Task details: The copy has to match the data exactly and leave out every picture.

★ ★ ★ ★ ★ ★ ★

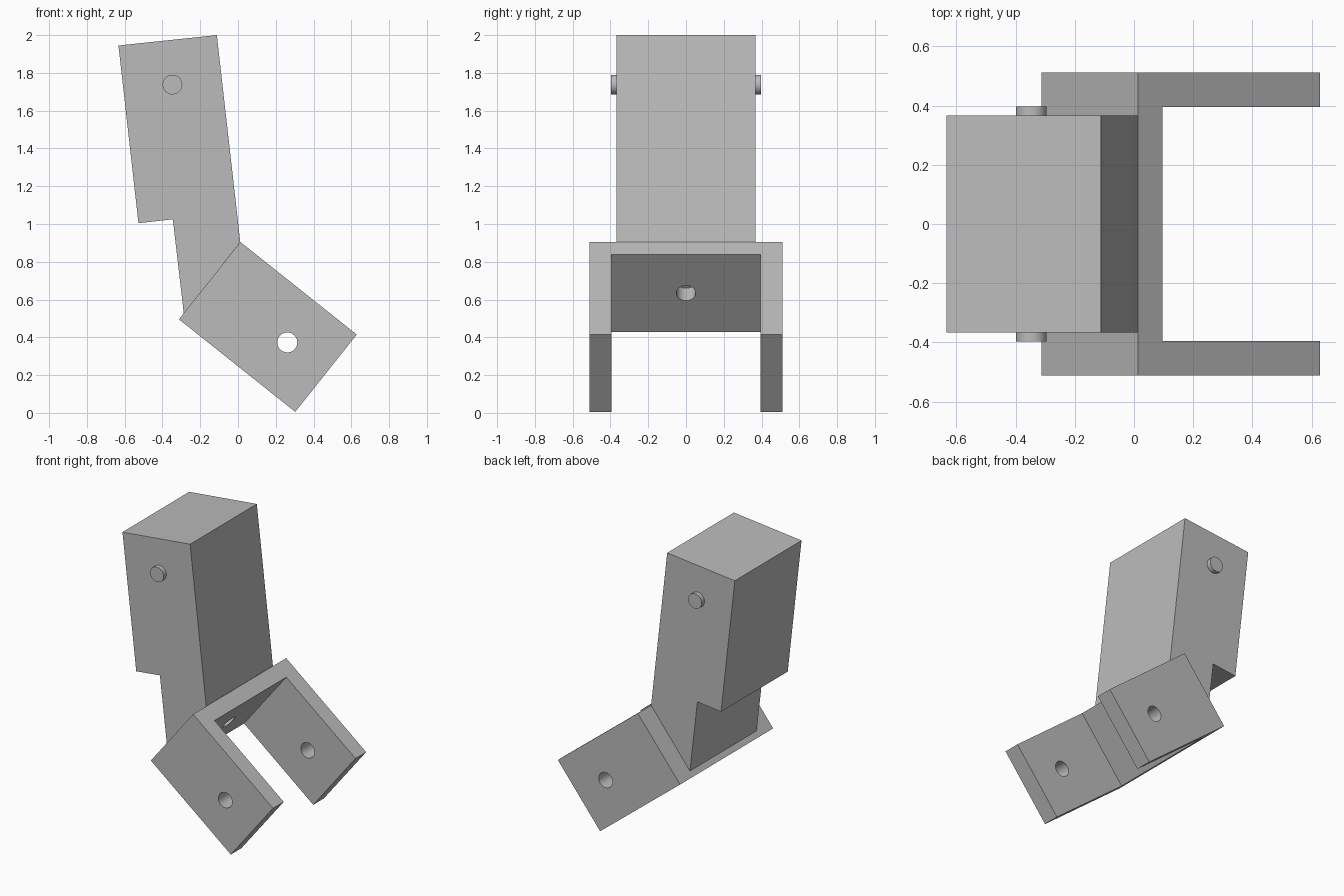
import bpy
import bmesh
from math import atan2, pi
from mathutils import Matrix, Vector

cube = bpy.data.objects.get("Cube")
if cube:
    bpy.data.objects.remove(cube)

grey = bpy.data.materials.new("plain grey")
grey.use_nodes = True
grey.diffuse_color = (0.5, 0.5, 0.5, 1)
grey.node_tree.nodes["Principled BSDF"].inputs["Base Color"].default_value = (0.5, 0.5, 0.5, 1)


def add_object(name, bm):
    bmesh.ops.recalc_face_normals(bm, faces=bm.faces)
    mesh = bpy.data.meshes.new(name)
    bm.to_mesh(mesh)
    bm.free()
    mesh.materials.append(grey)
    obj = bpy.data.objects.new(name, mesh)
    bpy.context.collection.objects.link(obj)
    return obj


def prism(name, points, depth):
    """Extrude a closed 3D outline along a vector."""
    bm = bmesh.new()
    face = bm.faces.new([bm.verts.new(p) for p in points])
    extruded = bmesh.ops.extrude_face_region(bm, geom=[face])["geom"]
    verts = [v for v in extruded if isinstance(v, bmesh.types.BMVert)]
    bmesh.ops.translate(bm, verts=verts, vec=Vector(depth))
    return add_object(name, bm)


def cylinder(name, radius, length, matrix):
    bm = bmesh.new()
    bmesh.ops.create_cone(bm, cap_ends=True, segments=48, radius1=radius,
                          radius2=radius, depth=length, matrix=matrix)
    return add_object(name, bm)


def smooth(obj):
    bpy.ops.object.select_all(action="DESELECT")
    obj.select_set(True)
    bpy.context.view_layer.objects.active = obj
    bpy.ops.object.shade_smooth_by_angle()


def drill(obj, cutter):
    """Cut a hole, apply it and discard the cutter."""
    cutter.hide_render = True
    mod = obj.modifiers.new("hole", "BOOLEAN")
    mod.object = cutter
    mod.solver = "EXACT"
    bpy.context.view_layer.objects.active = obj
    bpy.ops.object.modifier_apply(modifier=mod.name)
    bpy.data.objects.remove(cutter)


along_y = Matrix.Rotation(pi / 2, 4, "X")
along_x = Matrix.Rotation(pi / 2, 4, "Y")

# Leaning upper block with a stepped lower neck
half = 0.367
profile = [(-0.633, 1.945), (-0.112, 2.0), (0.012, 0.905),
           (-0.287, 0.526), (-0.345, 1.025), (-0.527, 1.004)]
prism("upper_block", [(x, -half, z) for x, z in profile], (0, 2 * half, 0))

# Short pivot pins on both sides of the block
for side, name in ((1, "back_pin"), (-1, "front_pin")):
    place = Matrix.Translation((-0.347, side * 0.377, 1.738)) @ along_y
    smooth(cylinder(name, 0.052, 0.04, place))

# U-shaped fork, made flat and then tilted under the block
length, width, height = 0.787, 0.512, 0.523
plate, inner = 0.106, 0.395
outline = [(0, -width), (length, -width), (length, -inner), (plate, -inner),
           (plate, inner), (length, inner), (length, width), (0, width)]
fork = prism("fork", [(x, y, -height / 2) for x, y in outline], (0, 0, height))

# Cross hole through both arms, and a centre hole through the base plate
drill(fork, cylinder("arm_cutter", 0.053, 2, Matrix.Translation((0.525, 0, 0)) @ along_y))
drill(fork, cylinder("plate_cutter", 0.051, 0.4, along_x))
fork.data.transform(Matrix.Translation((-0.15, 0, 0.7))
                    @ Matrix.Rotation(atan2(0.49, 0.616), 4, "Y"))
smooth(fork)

★ ★ ★ ★ ★ ★ ★

Answer to this exercise:
import bpy
import bmesh
from math import atan2, pi
from mathutils import Matrix, Vector

cube = bpy.data.objects.get("Cube")
if cube:
    bpy.data.objects.remove(cube)

grey = bpy.data.materials.new("plain grey")
grey.use_nodes = True
grey.diffuse_color = (0.5, 0.5, 0.5, 1)
grey.node_tree.nodes["Principled BSDF"].inputs["Base Color"].default_value = (0.5, 0.5, 0.5, 1)


def add_object(name, bm):
    bmesh.ops.recalc_face_normals(bm, faces=bm.faces)
    mesh = bpy.data.meshes.new(name)
    bm.to_mesh(mesh)
    bm.free()
    mesh.materials.append(grey)
    obj = bpy.data.objects.new(name, mesh)
    bpy.context.collection.objects.link(obj)
    return obj


def prism(name, points, depth):
    """Extrude a closed 3D outline along a vector."""
    bm = bmesh.new()
    face = bm.faces.new([bm.verts.new(p) for p in points])
    extruded = bmesh.ops.extrude_face_region(bm, geom=[face])["geom"]
    verts = [v for v in extruded if isinstance(v, bmesh.types.BMVert)]
    bmesh.ops.translate(bm, verts=verts, vec=Vector(depth))
    return add_object(name, bm)


def cylinder(name, radius, length, matrix):
    bm = bmesh.new()
    bmesh.ops.create_cone(bm, cap_ends=True, segments=48, radius1=radius,
                          radius2=radius, depth=length, matrix=matrix)
    return add_object(name, bm)


def smooth(obj):
    bpy.ops.object.select_all(action="DESELECT")
    obj.select_set(True)
    bpy.context.view_layer.objects.active = obj
    bpy.ops.object.shade_smooth_by_angle()


def drill(obj, cutter):
    """Cut a hole, apply it and discard the cutter."""
    cutter.hide_render = True
    mod = obj.modifiers.new("hole", "BOOLEAN")
    mod.object = cutter
    mod.solver = "EXACT"
    bpy.context.view_layer.objects.active = obj
    bpy.ops.object.modifier_apply(modifier=mod.name)
    bpy.data.objects.remove(cutter)


along_y = Matrix.Rotation(pi / 2, 4, "X")
along_x = Matrix.Rotation(pi / 2, 4, "Y")

# Leaning upper block with a stepped lower neck
half = 0.367
profile = [(-0.633, 1.945), (-0.112, 2.0), (0.012, 0.905),
           (-0.287, 0.526), (-0.345, 1.025), (-0.527, 1.004)]
prism("upper_block", [(x, -half, z) for x, z in profile], (0, 2 * half, 0))

# Short pivot pins on both sides of the block
for side, name in ((1, "back_pin"), (-1, "front_pin")):
    place = Matrix.Translation((-0.347, side * 0.377, 1.738)) @ along_y
    smooth(cylinder(name, 0.052, 0.04, place))

# U-shaped fork, made flat and then tilted under the block
length, width, height = 0.787, 0.512, 0.523
plate, inner = 0.106, 0.395
outline = [(0, -width), (length, -width), (length, -inner), (plate, -inner),
           (plate, inner), (length, inner), (length, width), (0, width)]
fork = prism("fork", [(x, y, -height / 2) for x, y in outline], (0, 0, height))

# Cross hole through both arms, and a centre hole through the base plate
drill(fork, cylinder("arm_cutter", 0.053, 2, Matrix.Translation((0.525, 0, 0)) @ along_y))
drill(fork, cylinder("plate_cutter", 0.051, 0.4, along_x))
fork.data.transform(Matrix.Translation((-0.15, 0, 0.7))
                    @ Matrix.Rotation(atan2(0.49, 0.616), 4, "Y"))
smooth(fork)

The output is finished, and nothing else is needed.